-- DESCRIPTION OF THE TASK --
Could you please retype all of the records exactly, skipping any pictures?

-- INFORMATION SUPPLIED --
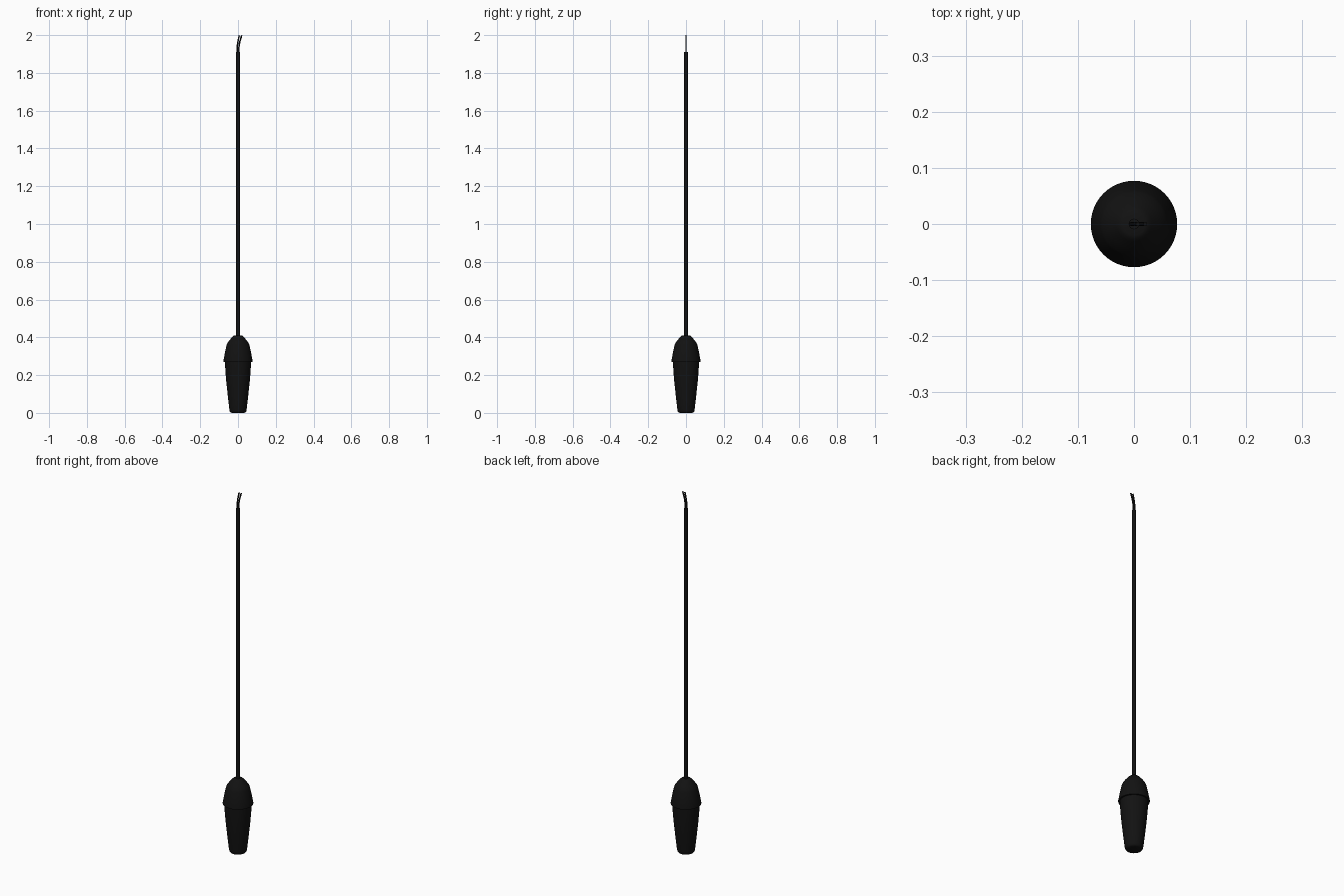
import bpy, bmesh, math

if "Cube" in bpy.data.objects:
    bpy.data.objects.remove(bpy.data.objects["Cube"])

black = bpy.data.materials.new("black_plastic")
black.diffuse_color = (0.006, 0.006, 0.006, 1)
black.use_nodes = True
black.node_tree.nodes["Principled BSDF"].inputs["Base Color"].default_value = black.diffuse_color


def finish(obj, angle=35):
    obj.data.materials.append(black)
    bpy.ops.object.select_all(action='DESELECT')
    obj.select_set(True)
    bpy.context.view_layer.objects.active = obj
    bpy.ops.object.shade_smooth_by_angle(angle=math.radians(angle))


def lathe(name, profile, sides=48):
    """Revolve (radius, z) points, listed bottom to top, and close both ends."""
    bm = bmesh.new()
    rings = [[bm.verts.new((r * math.cos(2 * math.pi * i / sides),
                            r * math.sin(2 * math.pi * i / sides), z))
              for i in range(sides)] for r, z in profile]
    for a, b in zip(rings, rings[1:]):
        for i in range(sides):
            j = (i + 1) % sides
            bm.faces.new((a[i], a[j], b[j], b[i]))
    bm.faces.new(rings[0][::-1])
    bm.faces.new(rings[-1])
    me = bpy.data.meshes.new(name)
    bm.to_mesh(me)
    bm.free()
    obj = bpy.data.objects.new(name, me)
    bpy.context.collection.objects.link(obj)
    finish(obj)


def wire(name, points, radius):
    cu = bpy.data.curves.new(name, 'CURVE')
    cu.dimensions = '3D'
    cu.bevel_depth = radius
    cu.bevel_resolution = 3
    cu.use_fill_caps = True
    sp = cu.splines.new('BEZIER')
    sp.bezier_points.add(len(points) - 1)
    for p, co in zip(sp.bezier_points, points):
        p.co = co
        p.handle_left_type = p.handle_right_type = 'AUTO'
    obj = bpy.data.objects.new(name, cu)
    bpy.context.collection.objects.link(obj)
    bpy.ops.object.select_all(action='DESELECT')
    obj.select_set(True)
    bpy.context.view_layer.objects.active = obj
    bpy.ops.object.convert(target='MESH')
    finish(bpy.context.view_layer.objects.active)


# Tapered body with rounded foot
lathe("body", [(0.034, 0), (0.040, 0.003), (0.044, 0.009), (0.046, 0.02),
               (0.054, 0.09), (0.062, 0.165), (0.067, 0.225), (0.069, 0.272)])

# Shouldered cap with an overhanging lip
lathe("cap", [(0.069, 0.27), (0.077, 0.27), (0.077, 0.276), (0.069, 0.32),
              (0.060, 0.36), (0.056, 0.37), (0.045, 0.385), (0.031, 0.402),
              (0.026, 0.407), (0.020, 0.41)])

# Cable sheath
lathe("cable", [(0.0095, 0.40), (0.0095, 1.91)], 24)

# Two bare conductors bending to +x
for name, x, tip in (("left_wire", -0.0045, 0.007), ("right_wire", 0.0045, 0.020)):
    wire(name, [(x, 0, 1.90), (x, 0, 1.93),
                (x + (tip - x) * 0.35, 0, 1.965), (tip, 0, 1.999)], 0.0038)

-- EXERCISE OUTPUT --
import bpy, bmesh, math

if "Cube" in bpy.data.objects:
    bpy.data.objects.remove(bpy.data.objects["Cube"])

black = bpy.data.materials.new("black_plastic")
black.diffuse_color = (0.006, 0.006, 0.006, 1)
black.use_nodes = True
black.node_tree.nodes["Principled BSDF"].inputs["Base Color"].default_value = black.diffuse_color


def finish(obj, angle=35):
    obj.data.materials.append(black)
    bpy.ops.object.select_all(action='DESELECT')
    obj.select_set(True)
    bpy.context.view_layer.objects.active = obj
    bpy.ops.object.shade_smooth_by_angle(angle=math.radians(angle))


def lathe(name, profile, sides=48):
    """Revolve (radius, z) points, listed bottom to top, and close both ends."""
    bm = bmesh.new()
    rings = [[bm.verts.new((r * math.cos(2 * math.pi * i / sides),
                            r * math.sin(2 * math.pi * i / sides), z))
              for i in range(sides)] for r, z in profile]
    for a, b in zip(rings, rings[1:]):
        for i in range(sides):
            j = (i + 1) % sides
            bm.faces.new((a[i], a[j], b[j], b[i]))
    bm.faces.new(rings[0][::-1])
    bm.faces.new(rings[-1])
    me = bpy.data.meshes.new(name)
    bm.to_mesh(me)
    bm.free()
    obj = bpy.data.objects.new(name, me)
    bpy.context.collection.objects.link(obj)
    finish(obj)


def wire(name, points, radius):
    cu = bpy.data.curves.new(name, 'CURVE')
    cu.dimensions = '3D'
    cu.bevel_depth = radius
    cu.bevel_resolution = 3
    cu.use_fill_caps = True
    sp = cu.splines.new('BEZIER')
    sp.bezier_points.add(len(points) - 1)
    for p, co in zip(sp.bezier_points, points):
        p.co = co
        p.handle_left_type = p.handle_right_type = 'AUTO'
    obj = bpy.data.objects.new(name, cu)
    bpy.context.collection.objects.link(obj)
    bpy.ops.object.select_all(action='DESELECT')
    obj.select_set(True)
    bpy.context.view_layer.objects.active = obj
    bpy.ops.object.convert(target='MESH')
    finish(bpy.context.view_layer.objects.active)


# Tapered body with rounded foot
lathe("body", [(0.034, 0), (0.040, 0.003), (0.044, 0.009), (0.046, 0.02),
               (0.054, 0.09), (0.062, 0.165), (0.067, 0.225), (0.069, 0.272)])

# Shouldered cap with an overhanging lip
lathe("cap", [(0.069, 0.27), (0.077, 0.27), (0.077, 0.276), (0.069, 0.32),
              (0.060, 0.36), (0.056, 0.37), (0.045, 0.385), (0.031, 0.402),
              (0.026, 0.407), (0.020, 0.41)])

# Cable sheath
lathe("cable", [(0.0095, 0.40), (0.0095, 1.91)], 24)

# Two bare conductors bending to +x
for name, x, tip in (("left_wire", -0.0045, 0.007), ("right_wire", 0.0045, 0.020)):
    wire(name, [(x, 0, 1.90), (x, 0, 1.93),
                (x + (tip - x) * 0.35, 0, 1.965), (tip, 0, 1.999)], 0.0038)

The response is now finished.